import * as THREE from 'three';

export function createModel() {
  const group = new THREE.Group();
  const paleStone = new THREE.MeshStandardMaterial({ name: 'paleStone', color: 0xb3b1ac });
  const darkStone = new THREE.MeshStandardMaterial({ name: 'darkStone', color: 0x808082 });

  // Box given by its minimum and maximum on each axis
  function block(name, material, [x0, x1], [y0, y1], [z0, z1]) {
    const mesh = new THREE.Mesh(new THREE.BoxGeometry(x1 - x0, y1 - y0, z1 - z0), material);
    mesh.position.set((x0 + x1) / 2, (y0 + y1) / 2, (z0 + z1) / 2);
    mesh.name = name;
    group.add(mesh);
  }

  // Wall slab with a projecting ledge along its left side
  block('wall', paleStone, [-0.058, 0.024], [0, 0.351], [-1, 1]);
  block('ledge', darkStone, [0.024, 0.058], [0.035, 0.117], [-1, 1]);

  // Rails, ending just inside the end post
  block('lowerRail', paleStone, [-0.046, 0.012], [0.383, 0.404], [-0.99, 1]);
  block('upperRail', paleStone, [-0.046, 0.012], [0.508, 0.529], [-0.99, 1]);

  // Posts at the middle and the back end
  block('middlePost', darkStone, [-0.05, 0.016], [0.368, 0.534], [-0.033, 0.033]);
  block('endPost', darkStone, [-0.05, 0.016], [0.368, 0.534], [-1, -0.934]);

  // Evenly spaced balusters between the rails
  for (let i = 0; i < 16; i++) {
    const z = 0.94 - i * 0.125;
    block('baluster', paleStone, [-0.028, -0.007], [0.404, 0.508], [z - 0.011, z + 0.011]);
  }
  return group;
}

= = = = = = =

### Exercise objective
Could you quote, exactly as they appear, the line containing "its left side" and every line after it to the end of the records above?

### Problem solution
  // Wall slab with a projecting ledge along its left side
  block('wall', paleStone, [-0.058, 0.024], [0, 0.351], [-1, 1]);
  block('ledge', darkStone, [0.024, 0.058], [0.035, 0.117], [-1, 1]);

  // Rails, ending just inside the end post
  block('lowerRail', paleStone, [-0.046, 0.012], [0.383, 0.404], [-0.99, 1]);
  block('upperRail', paleStone, [-0.046, 0.012], [0.508, 0.529], [-0.99, 1]);

  // Posts at the middle and the back end
  block('middlePost', darkStone, [-0.05, 0.016], [0.368, 0.534], [-0.033, 0.033]);
  block('endPost', darkStone, [-0.05, 0.016], [0.368, 0.534], [-1, -0.934]);

  // Evenly spaced balusters between the rails
  for (let i = 0; i < 16; i++) {
    const z = 0.94 - i * 0.125;
    block('baluster', paleStone, [-0.028, -0.007], [0.404, 0.508], [z - 0.011, z + 0.011]);
  }
  return group;
}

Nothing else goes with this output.